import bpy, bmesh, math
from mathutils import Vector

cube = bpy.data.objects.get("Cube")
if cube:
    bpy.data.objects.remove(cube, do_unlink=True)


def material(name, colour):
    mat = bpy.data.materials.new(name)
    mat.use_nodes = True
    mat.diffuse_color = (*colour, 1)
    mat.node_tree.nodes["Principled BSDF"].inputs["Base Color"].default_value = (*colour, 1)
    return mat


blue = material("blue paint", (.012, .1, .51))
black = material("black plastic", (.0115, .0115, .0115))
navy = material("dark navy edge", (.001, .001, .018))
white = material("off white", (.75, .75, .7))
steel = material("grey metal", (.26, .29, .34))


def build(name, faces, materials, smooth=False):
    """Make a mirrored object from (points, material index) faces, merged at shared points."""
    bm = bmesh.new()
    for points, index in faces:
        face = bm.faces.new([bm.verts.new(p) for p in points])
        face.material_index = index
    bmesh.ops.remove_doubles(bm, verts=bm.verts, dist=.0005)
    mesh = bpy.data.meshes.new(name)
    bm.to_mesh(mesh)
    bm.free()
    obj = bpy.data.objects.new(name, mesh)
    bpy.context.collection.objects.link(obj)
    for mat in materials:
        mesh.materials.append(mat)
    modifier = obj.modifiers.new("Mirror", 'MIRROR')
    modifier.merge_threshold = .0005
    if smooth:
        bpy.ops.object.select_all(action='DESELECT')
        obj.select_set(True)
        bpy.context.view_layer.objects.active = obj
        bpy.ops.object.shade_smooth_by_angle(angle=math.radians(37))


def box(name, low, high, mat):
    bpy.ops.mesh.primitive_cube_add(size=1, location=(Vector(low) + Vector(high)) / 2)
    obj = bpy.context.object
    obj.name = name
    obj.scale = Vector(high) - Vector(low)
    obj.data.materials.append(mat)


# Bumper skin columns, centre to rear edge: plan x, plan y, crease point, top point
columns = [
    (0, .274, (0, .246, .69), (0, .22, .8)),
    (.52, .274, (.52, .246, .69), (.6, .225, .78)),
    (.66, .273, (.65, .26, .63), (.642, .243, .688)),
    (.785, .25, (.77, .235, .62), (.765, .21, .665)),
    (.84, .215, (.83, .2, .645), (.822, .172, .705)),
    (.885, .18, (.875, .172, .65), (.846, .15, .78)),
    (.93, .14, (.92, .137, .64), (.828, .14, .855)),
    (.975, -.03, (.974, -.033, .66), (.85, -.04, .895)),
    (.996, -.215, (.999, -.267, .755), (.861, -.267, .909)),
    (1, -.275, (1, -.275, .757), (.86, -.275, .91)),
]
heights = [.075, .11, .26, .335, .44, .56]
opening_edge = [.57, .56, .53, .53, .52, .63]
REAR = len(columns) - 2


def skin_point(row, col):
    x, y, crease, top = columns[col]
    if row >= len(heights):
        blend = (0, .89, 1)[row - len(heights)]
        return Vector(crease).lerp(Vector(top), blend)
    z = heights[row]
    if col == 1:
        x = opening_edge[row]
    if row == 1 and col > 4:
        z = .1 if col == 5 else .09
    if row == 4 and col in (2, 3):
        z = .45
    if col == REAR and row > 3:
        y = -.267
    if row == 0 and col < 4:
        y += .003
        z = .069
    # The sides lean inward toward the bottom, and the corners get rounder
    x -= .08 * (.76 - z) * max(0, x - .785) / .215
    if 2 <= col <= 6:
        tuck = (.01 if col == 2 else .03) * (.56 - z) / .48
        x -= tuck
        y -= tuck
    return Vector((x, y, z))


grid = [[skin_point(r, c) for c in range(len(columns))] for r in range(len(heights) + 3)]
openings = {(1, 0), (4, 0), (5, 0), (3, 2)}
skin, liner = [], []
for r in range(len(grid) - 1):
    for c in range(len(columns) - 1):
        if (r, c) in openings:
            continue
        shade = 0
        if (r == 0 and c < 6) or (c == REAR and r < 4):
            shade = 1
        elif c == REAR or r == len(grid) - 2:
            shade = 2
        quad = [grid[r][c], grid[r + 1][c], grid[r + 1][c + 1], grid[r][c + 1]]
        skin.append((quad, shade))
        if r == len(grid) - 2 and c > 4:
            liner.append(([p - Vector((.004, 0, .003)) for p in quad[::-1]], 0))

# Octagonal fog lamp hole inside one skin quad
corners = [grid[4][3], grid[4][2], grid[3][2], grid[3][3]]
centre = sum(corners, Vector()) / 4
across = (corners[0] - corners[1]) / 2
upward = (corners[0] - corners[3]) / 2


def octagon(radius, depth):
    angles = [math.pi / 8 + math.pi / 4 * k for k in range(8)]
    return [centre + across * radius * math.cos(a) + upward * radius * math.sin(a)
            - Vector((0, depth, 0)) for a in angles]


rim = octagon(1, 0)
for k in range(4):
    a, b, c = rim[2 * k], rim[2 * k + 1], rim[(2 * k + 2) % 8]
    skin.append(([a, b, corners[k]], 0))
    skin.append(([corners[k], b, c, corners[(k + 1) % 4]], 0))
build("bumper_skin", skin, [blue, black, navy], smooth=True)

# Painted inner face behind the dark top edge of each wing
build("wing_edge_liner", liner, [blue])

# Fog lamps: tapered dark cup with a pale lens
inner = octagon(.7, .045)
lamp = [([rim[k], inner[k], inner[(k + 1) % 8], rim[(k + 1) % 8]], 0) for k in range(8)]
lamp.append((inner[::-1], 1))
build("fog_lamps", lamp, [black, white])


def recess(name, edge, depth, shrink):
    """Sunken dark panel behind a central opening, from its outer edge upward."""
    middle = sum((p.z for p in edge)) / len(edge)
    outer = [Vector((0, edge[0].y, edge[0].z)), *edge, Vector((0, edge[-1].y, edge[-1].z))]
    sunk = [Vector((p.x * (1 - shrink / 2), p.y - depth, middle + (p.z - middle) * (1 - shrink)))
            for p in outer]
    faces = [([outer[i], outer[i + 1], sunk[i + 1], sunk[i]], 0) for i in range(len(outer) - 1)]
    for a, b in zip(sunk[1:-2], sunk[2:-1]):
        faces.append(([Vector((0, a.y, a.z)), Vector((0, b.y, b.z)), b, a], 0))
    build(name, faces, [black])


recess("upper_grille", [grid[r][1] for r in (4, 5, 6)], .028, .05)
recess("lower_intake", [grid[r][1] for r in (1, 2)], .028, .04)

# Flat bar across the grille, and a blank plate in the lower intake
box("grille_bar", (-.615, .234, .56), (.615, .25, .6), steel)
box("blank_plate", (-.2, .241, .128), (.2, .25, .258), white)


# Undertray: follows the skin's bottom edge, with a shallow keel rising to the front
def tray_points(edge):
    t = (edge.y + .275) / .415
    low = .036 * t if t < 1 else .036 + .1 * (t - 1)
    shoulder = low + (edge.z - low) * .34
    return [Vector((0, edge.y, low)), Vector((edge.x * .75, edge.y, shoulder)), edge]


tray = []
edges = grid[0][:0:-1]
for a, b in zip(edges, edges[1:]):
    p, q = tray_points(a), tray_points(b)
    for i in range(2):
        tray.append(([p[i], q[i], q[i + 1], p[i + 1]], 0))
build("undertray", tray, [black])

- What you will do -
Taking the lines above, repeat exactly those from the line that contains "obj = bpy.data.objects.new(name, mesh)" through the line that contains "bpy.ops.mesh.primitive_cube_add(size=1, location=(Vector(low) +", and both of those lines as well. Include nothing else.

- Exercise answer -
    obj = bpy.data.objects.new(name, mesh)
    bpy.context.collection.objects.link(obj)
    for mat in materials:
        mesh.materials.append(mat)
    modifier = obj.modifiers.new("Mirror", 'MIRROR')
    modifier.merge_threshold = .0005
    if smooth:
        bpy.ops.object.select_all(action='DESELECT')
        obj.select_set(True)
        bpy.context.view_layer.objects.active = obj
        bpy.ops.object.shade_smooth_by_angle(angle=math.radians(37))


def box(name, low, high, mat):
    bpy.ops.mesh.primitive_cube_add(size=1, location=(Vector(low) + Vector(high)) / 2)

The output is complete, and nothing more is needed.